PROBLEM REQUIREMENTS.
Your answer must consist of exactly the lines below, starting with the line with "1.18, 1.335, brass)" and going on through the line with "bm.faces.new(rings[-1])", and nothing else.
Start of DATA EXTRACT
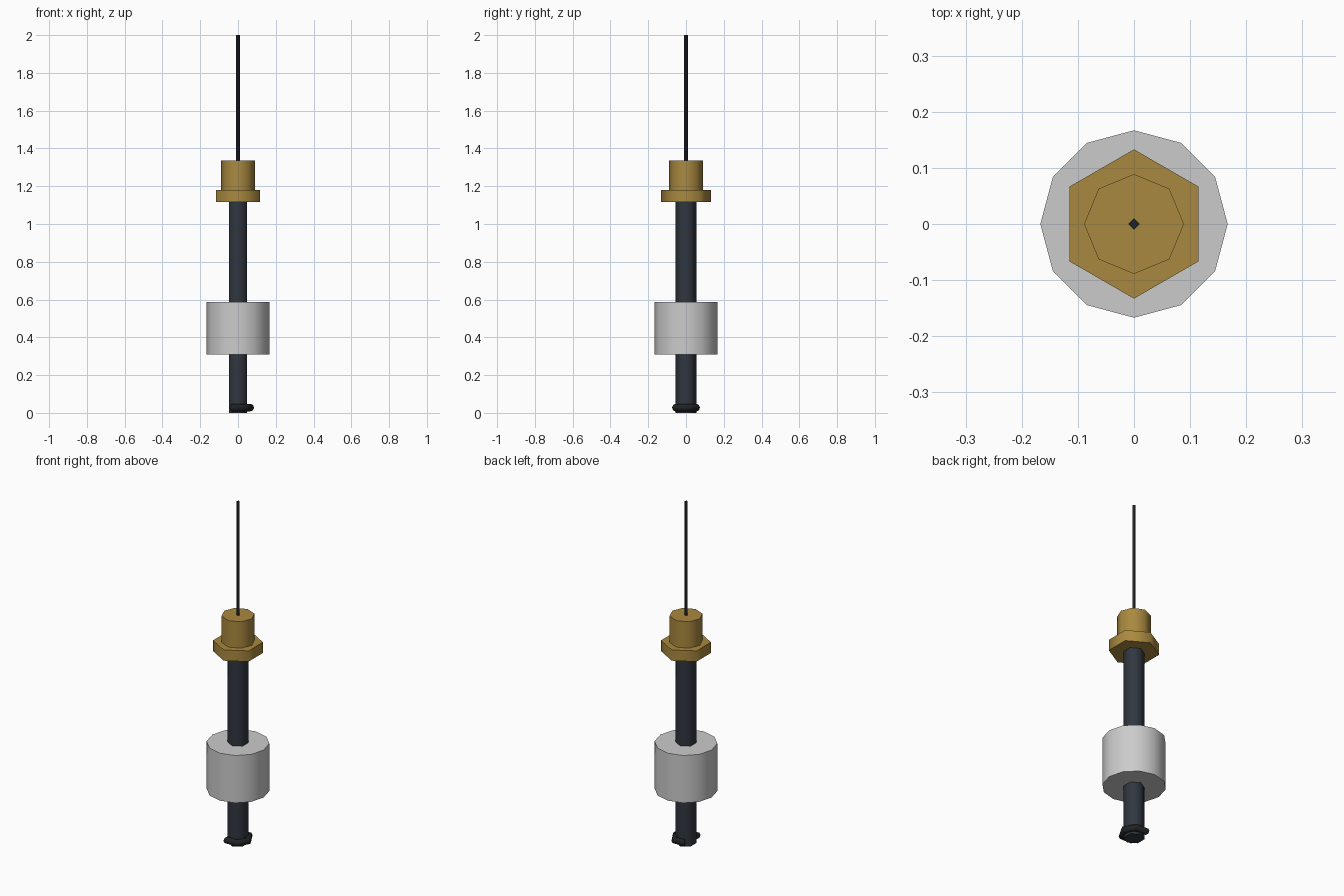
import bpy, bmesh
from math import sin, cos, pi, radians

if "Cube" in bpy.data.objects:
    bpy.data.objects.remove(bpy.data.objects["Cube"])


def material(name, rgb):
    m = bpy.data.materials.new(name)
    m.diffuse_color = (*rgb, 1)
    m.use_nodes = True
    m.node_tree.nodes["Principled BSDF"].inputs["Base Color"].default_value = m.diffuse_color
    return m


plastic = material("dark_plastic", (0.03, 0.038, 0.05))
brass = material("brass", (0.4, 0.25, 0.05))
foam = material("pale_float", (0.65, 0.65, 0.67))
black = material("black", (0.015, 0.016, 0.018))


def finish(name, bm, mat):
    bmesh.ops.recalc_face_normals(bm, faces=bm.faces)
    me = bpy.data.meshes.new(name)
    bm.to_mesh(me)
    bm.free()
    me.materials.append(mat)
    ob = bpy.data.objects.new(name, me)
    bpy.context.collection.objects.link(ob)
    bpy.ops.object.select_all(action='DESELECT')
    ob.select_set(True)
    bpy.context.view_layer.objects.active = ob
    bpy.ops.object.shade_smooth_by_angle(angle=radians(65))
    return ob


# Upright prism with one corner on the +y axis
def prism(name, sides, r, z0, z1, mat):
    bm = bmesh.new()
    base = bm.faces.new([bm.verts.new((r * sin(2 * pi * i / sides),
                                       r * cos(2 * pi * i / sides), z0))
                         for i in range(sides)])
    out = bmesh.ops.extrude_face_region(bm, geom=[base], use_keep_orig=True)
    for v in out["geom"]:
        if isinstance(v, bmesh.types.BMVert):
            v.co.z = z1
    return finish(name, bm, mat)


prism("stem", 6, 0.055, 0.0, 1.12, plastic)
prism("float", 12, 0.167, 0.31, 0.588, foam)
prism("hex_nut", 6, 0.133, 1.117, 1.18, brass)
prism("threaded_collar", 8, 0.089, 1.18, 1.335, brass)
prism("cable", 4, 0.01, 1.335, 2.0, black)

# Open retaining ring: coarse tube swept around the stem foot, gap towards -x
R, tube, height, sides = 0.065, 0.02, 0.028, 8
bm = bmesh.new()
rings = []
for deg in (-120, -60, 0, 60, 120):
    a = radians(deg)
    ring = []
    for k in range(sides):
        t = 2 * pi * k / sides
        d = R + tube * cos(t)
        ring.append(bm.verts.new((d * cos(a), d * sin(a), height + tube * sin(t))))
    rings.append(ring)
for p, q in zip(rings, rings[1:]):
    for k in range(sides):
        n = (k + 1) % sides
        bm.faces.new((p[k], p[n], q[n], q[k]))
bm.faces.new(rings[0])
bm.faces.new(rings[-1])
finish("retaining_clip", bm, black)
End of DATA EXTRACT
EXERCISE SOLUTION.
prism("threaded_collar", 8, 0.089, 1.18, 1.335, brass)
prism("cable", 4, 0.01, 1.335, 2.0, black)

# Open retaining ring: coarse tube swept around the stem foot, gap towards -x
R, tube, height, sides = 0.065, 0.02, 0.028, 8
bm = bmesh.new()
rings = []
for deg in (-120, -60, 0, 60, 120):
    a = radians(deg)
    ring = []
    for k in range(sides):
        t = 2 * pi * k / sides
        d = R + tube * cos(t)
        ring.append(bm.verts.new((d * cos(a), d * sin(a), height + tube * sin(t))))
    rings.append(ring)
for p, q in zip(rings, rings[1:]):
    for k in range(sides):
        n = (k + 1) % sides
        bm.faces.new((p[k], p[n], q[n], q[k]))
bm.faces.new(rings[0])
bm.faces.new(rings[-1])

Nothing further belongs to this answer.